“How are you folks tonight?” asked the new bartender in the most positive, upbeat, and enthusiastically genuine way possible.
The couple looked him up and down.
“Do we look like folks?” asked one of the two in a manner that was neither positive, nor upbeat, but sadly, was enthusiastically genuine.
In customer service not all things are all things to all people. What is good service to one is over the top to another.
“How are the two of you this evening?” asked the new bartender to the next couple, adjusting her approach.
“A little formal, don’t you think?” asked the man in the second couple.
“Yeah, loosen up a little,” replied his date.
The new bartender looked at them like a deer in the headlights. Then she laughed.
“What’s so funny?” asked the date.
The new bartender returned to the deer in the headlights state.
Customer service is a variable, and that variable is always the customer. There is no person in long term customer service who has never gotten a complaint. Somehow, somewhere, someone, has taken offense.
“They looked at me wrong.”
“They seemed annoyed.”
“They acted like this; they acted like that.”
“They were rude.”
If there is a royal “we” then there certainly is a plebeian “they.” And trust me, you don’t want that. Sadly, in our current social environment there has become an overreliance on being offended. Or more correctly, taking offense. And people infer offense all the time.
In fact, someone out there somewhere is probably already offended by this.
“Don’t you mean ‘imply?’ that someone is probably already thinking.
No, I don’t. I mean “infer.” Because we really don’t know for sure what someone is implying. All we know for sure is what we are inferring.

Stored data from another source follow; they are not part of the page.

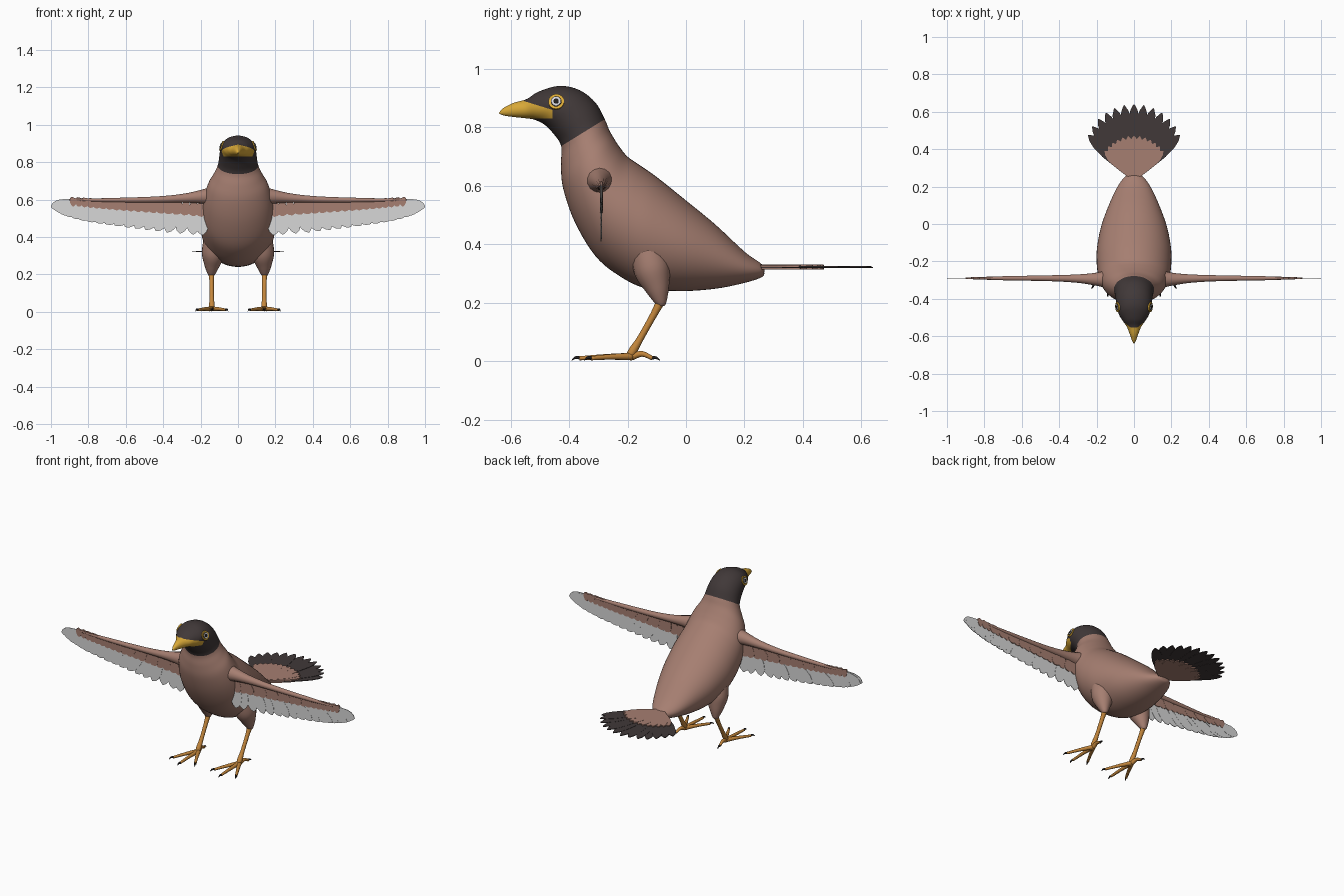
import bpy, bmesh, math
from mathutils import Vector
from mathutils.bvhtree import BVHTree

if "Cube" in bpy.data.objects:
    bpy.data.objects.remove(bpy.data.objects["Cube"])


def material(name, rgb):
    m = bpy.data.materials.new(name)
    m.diffuse_color = (*rgb, 1)
    m.use_nodes = True
    m.node_tree.nodes["Principled BSDF"].inputs["Base Color"].default_value = m.diffuse_color
    return m


BROWN = material("brown plumage", (0.38, 0.21, 0.165))
DARK = material("dark plumage", (0.052, 0.040, 0.040))
WHITE = material("pale feather", (0.68, 0.68, 0.68))
YELLOW = material("yellow beak", (0.70, 0.40, 0.04))
ORANGE = material("orange leg", (0.55, 0.24, 0.045))
BLACK = material("black claw", (0.015, 0.013, 0.013))
IRIS = material("pale iris", (0.65, 0.66, 0.72))


def finish(bm, name, mats, mirror=False, smooth=True):
    bmesh.ops.recalc_face_normals(bm, faces=bm.faces)
    me = bpy.data.meshes.new(name)
    bm.to_mesh(me)
    bm.free()
    ob = bpy.data.objects.new(name, me)
    bpy.context.collection.objects.link(ob)
    for m in mats:
        me.materials.append(m)
    if mirror:
        ob.modifiers.new("Mirror", 'MIRROR').use_mirror_merge = False
    if smooth:
        me.shade_smooth()
    return ob


def spline(pts, sub):
    """Catmull-Rom through tuples of any length."""
    out, n = [], len(pts)
    for i in range(n - 1):
        a, b, c, d = (Vector(pts[min(max(k, 0), n - 1)]) for k in (i - 1, i, i + 1, i + 2))
        for s in range(sub):
            t = s / sub
            out.append(0.5 * (2 * b + (c - a) * t + (2 * a - 5 * b + 4 * c - d) * t * t
                              + (3 * b - a - 3 * c + d) * t ** 3))
    return out + [Vector(pts[-1])]


def loft(bm, rings, cap_start=True, cap_end=True):
    vs = [[bm.verts.new(p) for p in r] for r in rings]
    n = len(vs[0])
    for a, b in zip(vs, vs[1:]):
        for i in range(n):
            bm.faces.new((a[i], a[(i + 1) % n], b[(i + 1) % n], b[i]))
    if cap_start:
        bm.faces.new(vs[0])
    if cap_end:
        bm.faces.new(vs[-1])


def tube(bm, pts, sub=5, seg=14):
    """Tapered round tube through (x, y, z, radius) points."""
    path = spline(pts, sub)
    rings = []
    for i, p in enumerate(path):
        d = (path[min(i + 1, len(path) - 1)] - path[max(i - 1, 0)]).to_3d().normalized()
        u = d.cross(Vector((0.31, 0.2, 0.93) if abs(d.z) < 0.8 else (1, 0, 0))).normalized()
        v = d.cross(u)
        c = p.to_3d()
        rings.append([c + p[3] * (u * math.cos(a) + v * math.sin(a))
                      for a in (2 * math.pi * k / seg for k in range(seg))])
    loft(bm, rings)


LEAF = [(0, .35), (.25, .65), (.6, 1), (.8, .92), (.92, .6), (.98, .22), (1, .04)]


def feather(bm, root, tip, width, thick, place, lift=0):
    """Flat pointed leaf from root to tip (2D), put in space by place(u, v, w)."""
    r, d = Vector(root), Vector(tip) - Vector(root)
    n = Vector((-d.y, d.x)).normalized() * width / 2
    line = [r + d * s + n * w for s, w in LEAF] + [r + d * s - n * w for s, w in reversed(LEAF)]
    loft(bm, [[place(p.x, p.y, lift + h) for p in line] for h in (-thick / 2, thick / 2)])


# Body, head and beak: (top y, top z, bottom y, bottom z, half width), tail to beak tip
SECTIONS = [
    (.268, .322, .268, .305, .012), (.252, .338, .26, .288, .045), (.2, .375, .2, .268, .088),
    (.1, .468, .1, .248, .135), (0, .55, -.02, .24, .175), (-.1, .63, -.14, .25, .197),
    (-.16, .672, -.23, .293, .2), (-.2, .70, -.31, .36, .195), (-.225, .73, -.38, .475, .182),
    (-.245, .76, -.42, .59, .16), (-.262, .79, -.428, .67, .13), (-.278, .828, -.427, .736, .108),
    (-.31, .885, -.455, .78, .1), (-.365, .928, -.485, .81, .094), (-.434, .942, -.515, .825, .083),
    (-.505, .922, -.53, .829, .06), (-.545, .897, -.555, .832, .038), (-.59, .884, -.592, .836, .022),
    (-.625, .866, -.62, .84, .011), (-.64, .85, -.638, .846, .002)]
SUB, SEG = 5, 48
rings = []
for ty, tz, by, bz, w in spline(SECTIONS, SUB):
    c, h = Vector((0, (ty + by) / 2, (tz + bz) / 2)), Vector((0, (ty - by) / 2, (tz - bz) / 2))
    rings.append([c + h * math.cos(a) + Vector((w * math.sin(a), 0, 0))
                  for a in (2 * math.pi * k / SEG for k in range(SEG))])
neck = 11 * SUB

bm = bmesh.new()
loft(bm, rings[:neck + 1], cap_end=False)
finish(bm, "body", [BROWN])

# Head: cut clean edges for the beak and gape, then colour inside them
bm = bmesh.new()
loft(bm, rings[neck:], cap_start=False)
slope = Vector((0, .03, .097))
for co, no in (((0, -.457, .86), slope), ((0, -.457, 0), (0, 1, 0)),
               ((0, 0, .83), (0, 0, 1)), ((0, -.554, 0), (0, 1, 0))):
    bmesh.ops.bisect_plane(bm, geom=bm.verts[:] + bm.edges[:] + bm.faces[:], dist=1e-5,
                           plane_co=co, plane_no=no)
for f in bm.faces:
    p = f.calc_center_median()
    gape = p.y < -.457 and p.z > .83 and (p - Vector((0, -.457, .86))).dot(slope) < 0
    f.material_index = int(gape or p.y < -.554)
tree = BVHTree.FromBMesh(bm)
finish(bm, "head_and_beak", [DARK, YELLOW])

# Eyes: stacked thin discs lying on the head surface
spot, normal, _, _ = tree.ray_cast(Vector((.5, -.444, .888)), Vector((-1, 0, 0)))
normal = normal if normal.x > 0 else -normal
for name, r, top, mat in (("eye_ring", .027, .003, YELLOW), ("eye_rim", .0185, .0045, BLACK),
                          ("eye_iris", .016, .006, IRIS), ("eye_pupil", .009, .0075, BLACK)):
    bm = bmesh.new()
    u = normal.cross(Vector((0, 0, 1))).normalized()
    v = normal.cross(u)
    loft(bm, [[spot + normal * h + r * (u * math.cos(a) + v * math.sin(a))
               for a in (2 * math.pi * k / 28 for k in range(28))] for h in (-.005, top)])
    finish(bm, name, [mat], mirror=True, smooth=False)

# Wings: arm, pale flight feathers and brown coverts in an upright plane
bm = bmesh.new()
tube(bm, [(.12, -.295, .62, .055), (.2, -.295, .615, .036), (.3, -.292, .607, .023),
          (.45, -.29, .6, .016), (.7, -.29, .597, .011), (.9, -.29, .599, .004)])
finish(bm, "wing_arm", [BROWN], mirror=True)


def on_wing(u, v, w):
    return Vector((u, -.29 + w, v))


tips = spline([(.19, .41), (.38, .425), (.55, .447), (.71, .47), (.85, .495), (.95, .527), (1, .56)], 3)
flight, coverts = bmesh.new(), bmesh.new()
for i, tip in enumerate(tips):
    t = i / (len(tips) - 1)
    root = Vector((.2 + .66 * t, .595))
    feather(flight, root, tip, .072 - .016 * t, .003, on_wing, (i % 3 - 1) * .001)
    feather(coverts, root, root.lerp(tip, .47 - .2 * t), .062 - .01 * t, .010, on_wing, (i % 2) * .001)
finish(flight, "flight_feathers", [WHITE], mirror=True, smooth=False)
finish(coverts, "wing_coverts", [BROWN], mirror=True, smooth=False)


# Tail: flat fan, dark feathers under a thicker brown base
def on_tail(u, v, w):
    return Vector((u, v, .322 + w))


dark_fan, brown_fan = bmesh.new(), bmesh.new()
pivot = Vector((0, .24))
for i in range(13):
    k = (i - 6) / 6
    a = math.radians(46) * k
    d = Vector((math.sin(a), math.cos(a)))
    feather(dark_fan, pivot, pivot + d * (.4 - .06 * k * k), .064, .004, on_tail, (i % 3 - 1) * .001)
    feather(brown_fan, pivot, pivot + d * (.232 - .015 * k * k), .05, .016, on_tail, (i % 2) * .001)
finish(dark_fan, "tail_feathers", [DARK], smooth=False)
finish(brown_fan, "tail_coverts", [BROWN], smooth=False)

# Legs: feathered thigh, shank, four toes with dark claws
bm = bmesh.new()
tube(bm, [(.125, -.13, .38, .06), (.132, -.115, .31, .062), (.139, -.098, .25, .042),
          (.142, -.087, .205, .022), (.142, -.086, .19, .012)], seg=20)
finish(bm, "thigh", [BROWN], mirror=True)

legs, claws = bmesh.new(), bmesh.new()
tube(legs, [(.142, -.084, .21, .016), (.141, -.11, .16, .012), (.14, -.155, .08, .0115),
            (.14, -.182, .035, .015), (.14, -.195, .014, .012)])
for ex, ey in ((.14, -.365), (.215, -.325), (.065, -.325), (.15, -.115)):
    s, e = Vector((.14, -.185, .016)), Vector((ex, ey, .01))
    m = s.lerp(e, .5) + Vector((0, 0, .012 if ey > -.2 else .002))
    d = (e - s).normalized()
    c = e + d * .026
    tube(legs, [(*s, .013), (*m, .0095), (*e, .007)])
    tube(claws, [(*(e - d * .006), .006), (*(e + d * .012 + Vector((0, 0, .003))), .005),
                 (c.x, c.y, .003, .001)], sub=4, seg=8)
finish(legs, "legs_and_toes", [ORANGE], mirror=True)
finish(claws, "claws", [BLACK], mirror=True)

To understand what someone is implying, we would have to ask. And many people don’t get that far.
“Taking offense has become America’s national pastime,” once wrote Pulitzer Prize winning journalist George Will. “Being theatrically offended supposedly signifies the exquisitely refined moral delicacy of people who feel entitled to pass through life without encountering ideas or practices that annoy them.”
And that really is it in a nutshell. Being annoyed is not the same thing as being offended. And while arguably no one deserves to be offended, nobody is immune from being annoyed. But we cling to our annoyance and rebrand it as offense. And then we act.
Ever notice how being offended is always one way? Can two people be offended at the same time? By each other?
I once worked with a server who gave up a table because she was having difficulty with the people at that table. I don’t remember exactly why, but somehow, they just weren’t connecting. So, she turned it over to another server.
“Where’s the other waitress?” asked one of the members of that table, using a term sure to offend someone, somewhere, somehow. Funny how customers often don’t think that they, themselves, can be offensive. No matter what they say. The customer is always right, right?
“She thought I might be a better fit for you,” replied the new server.
Boy was that the wrong thing to say. How dare someone not want to wait on us? HOW DARE THEM!
I once had a customer tell me to “sit and stay” making a motion like you would to a dog. I was 40 years old at the time, a college graduate, a professional, a homeowner, a father, and a husband. And here was this man sitting at a bar talking to me, literally, like I was a dog.
We thew him out immediately.
“It was a joke,” he kept saying. Like that made a difference.
Ironically, he returned several times over the years, and he always brought it up and then tried to explain how funny his joke had been and how it wasn’t offensive. Ironically it always resulted in him being asked to leave again, until finally he was asked to leave permanently.
There are times when offence is intended and is given. And there are times when it is not intentional but happens anyway, and then there are times when it is completely made up.
Leaving me with these thoughts:
-Sometimes taking offence itself can itself be offensive.
-Customer service is not for the easily offended, nor is it for the often offensive.
-The saying, “the best defense is a good offense,” might be true in sports, but it isn’t true in real life.
-“A man may know that nobody has insulted him, but that he has invented the insult for himself, has lied and exaggerated to make it picturesque, has caught at a word and made a mountain out of a molehill. He knows that himself, yet he will be the first to take offense, and will revel in his resentment till he feels great pleasure in it,” once wrote Fyodor Dostoevsky.
-Great, now I am offended.